Since our two-year absence we have been keeping in contact through What’s App. I honestly don’t know how they survive with the present conditions in Nepal. They, as well as our other friends in and around Kathmandu, are often in my thoughts.
Later in the day we stopped by the small Tibetan restaurant owned by our friend Tenzin’s mother and enjoyed more thenthuk and momos with the two of them. You may remember that we bumped into Tenzin, unexpectedly, before we took our trek. He recognized us as his sponsors when he was attending the TCV school in Bir, India. How about that for a coincidence?
On our last day we were invited to the children’s Christmas show we had enjoyed last year, put on by the Mila Academy, a private Tibetan pre-school. What a gala occasion, with carols, dancing, and an enthusiastic crowd of parents and friends! And all done in English. Pretty good for four to six-year-olds, I’d say. It really tickles me to hear familiar songs like Rudolph, The Red-Nosed Reindeer and Let It Snow, Let It Snow, Let It Snow. Made me a bit homesick.

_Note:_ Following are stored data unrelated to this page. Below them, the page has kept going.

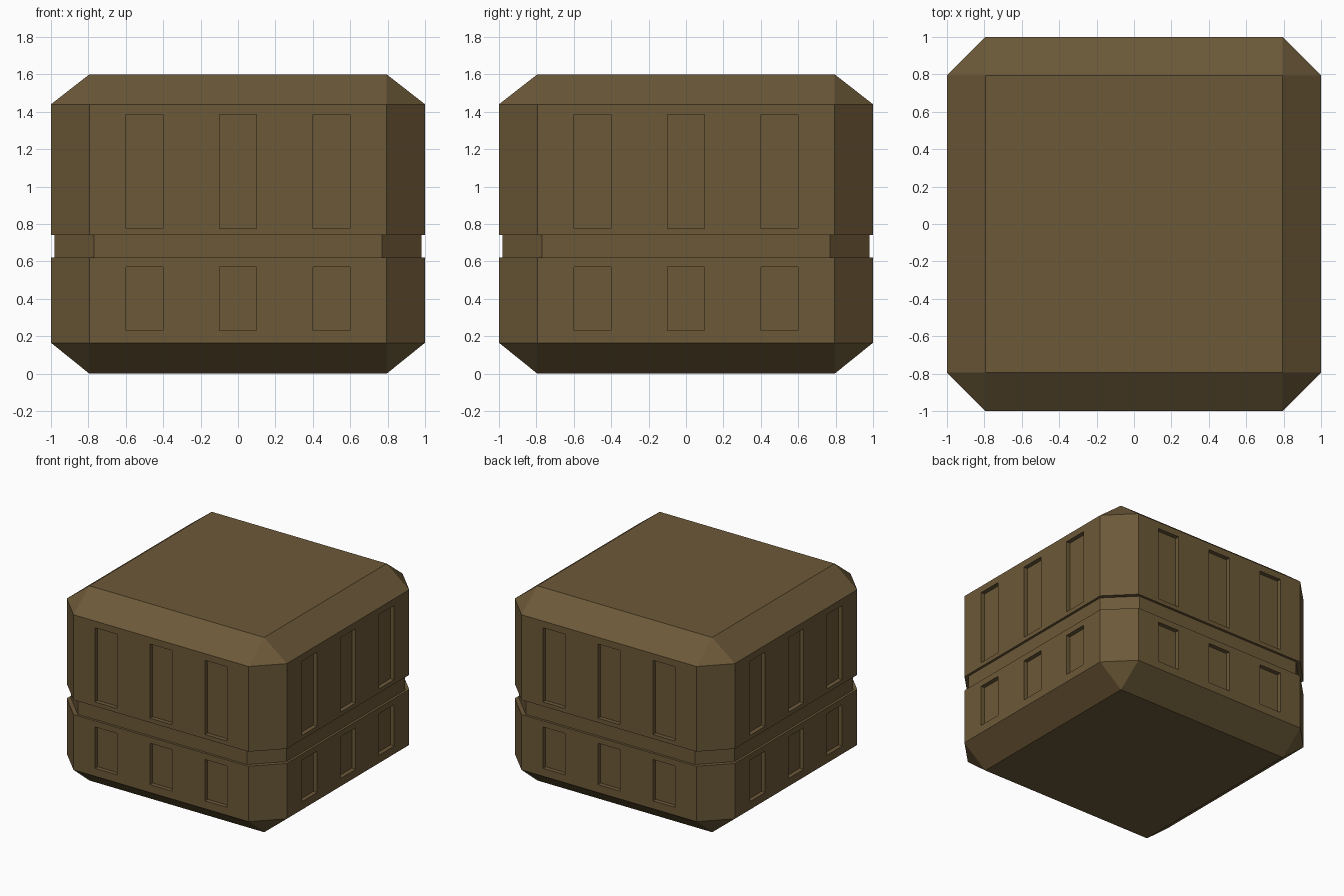
import bpy, bmesh
from mathutils import Matrix
from math import pi

if "Cube" in bpy.data.objects:
    bpy.data.objects.remove(bpy.data.objects["Cube"])

OUTER, CORNER = 1.0, 0.795
RECESS = 0.035


def octagon(half, corner):
    return [(half, -corner), (half, corner), (corner, half), (-corner, half),
            (-half, corner), (-half, -corner), (-corner, -half), (corner, -half)]


def finish(bm, name):
    bmesh.ops.recalc_face_normals(bm, faces=bm.faces)
    mesh = bpy.data.meshes.new(name)
    bm.to_mesh(mesh)
    bm.free()
    obj = bpy.data.objects.new(name, mesh)
    bpy.context.collection.objects.link(obj)
    return obj


# Chamfered body with a shallow belt groove: (z, half width, corner start)
levels = [(0.0, CORNER, CORNER), (0.165, OUTER, CORNER),
          (0.62, OUTER, CORNER), (0.62, 0.98, 0.77),
          (0.74, 0.98, 0.77), (0.74, OUTER, CORNER),
          (1.44, OUTER, CORNER), (1.6, CORNER, CORNER)]
bm = bmesh.new()
rings = [[bm.verts.new((x, y, z)) for x, y in octagon(h, c)] for z, h, c in levels]
for low, high in zip(rings, rings[1:]):
    for i in range(8):
        j = (i + 1) % 8
        bm.faces.new((low[i], low[j], high[j], high[i]))
bm.faces.new(rings[0])
bm.faces.new(rings[-1])
# The end rings collapse to squares, giving triangular corner facets
bmesh.ops.remove_doubles(bm, verts=bm.verts, dist=0.0001)
body = finish(bm, "building_body")

# Window recesses: three columns, two rows, on all four walls
bm = bmesh.new()
for side in range(4):
    turn = Matrix.Rotation(side * pi / 2, 4, 'Z')
    for x in (-0.5, 0, 0.5):
        for z0, z1 in ((0.23, 0.57), (0.775, 1.385)):
            place = Matrix.Translation((x, -OUTER, (z0 + z1) / 2))
            size = Matrix.Diagonal((0.2, 2 * RECESS, z1 - z0, 1))
            bmesh.ops.create_cube(bm, size=1, matrix=turn @ place @ size)
cutter = finish(bm, "window_cutter")
cutter.hide_render = True

cut = body.modifiers.new("windows", 'BOOLEAN')
cut.operation = 'DIFFERENCE'
cut.solver = 'EXACT'
cut.object = cutter
bpy.context.view_layer.objects.active = body
body.select_set(True)
bpy.ops.object.modifier_apply(modifier=cut.name)
bpy.data.objects.remove(cutter, do_unlink=True)

# Brown stone finish
stone = bpy.data.materials.new("brown_stone")
stone.diffuse_color = (0.15, 0.1, 0.04, 1)
stone.use_nodes = True
stone.node_tree.nodes["Principled BSDF"].inputs["Base Color"].default_value = stone.diffuse_color
body.data.materials.clear()
body.data.materials.append(stone)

The teacher would stand in front of the students and go through gestures and dance steps along with them. She would hold the microphone for each one to tell his or her name or give a Christmas message. It was quite a production and was received enthusiastically by the onlookers.
Early in the morning on our final day, we made one more visit to see Dr. Sonam Pelmo at the Shechen Clinic, home to Tibetan medicine. We had gone once before our trek, because I was having a lot of trouble with the pollution, which greatly affected my level of energy once I was out of the mountains. Their medicine helped me a great deal. I also took advantage of very low cost ($16) tooth cleaning from the resident dentist.
After lunch we said goodbye to our favorite staff members at the guest house.
Afterwards we sat in the garden, enjoying the peace and quiet and warm sun. Soon we were joined by several new acquaintances—a couple from Taiwan, an American woman living in Dehradun, and a Buddhist monk. We talked about a future trip to Bodgaya and possibilities for places to explore next year. Soon the conversation morphed into a discussion of Buddhist teachings, which fascinated me. To me it is such a complicated philosophy, so full of drama, folklore, and tradition. If it brings good works in its wake, more power to these people, who are its practitioners. I enjoyed watching and listening to Cary during these exchanges and realized how much I have to learn. There is so much I do not know about her, but isn’t that true of most people? We, too, are complicated and multi-layered.
In late afternoon Tenzin joined us for a farewell meal. What a great way to end our visit!
At dusk it was off to the airport and our night flight to Seoul, S. Korea. Gird your loins, folks, for it’s really cold there! You can read about our trip to South Korea here.
As our plane rose into the night and circled Kathmandu, my thoughts turned to the varied experiences of the past three weeks. When would we return? Is the “hardship quotient,” the cold, the pollution, the danger in the mountains no longer an adventure to me? Would there be another trek in my future?
These are questions I would ponder over the next year, ‘though I doubted very much they would keep me from my beloved Nepal. But no matter what the future brings, the vison of the Boudha stupa in moonlight will remain with me always.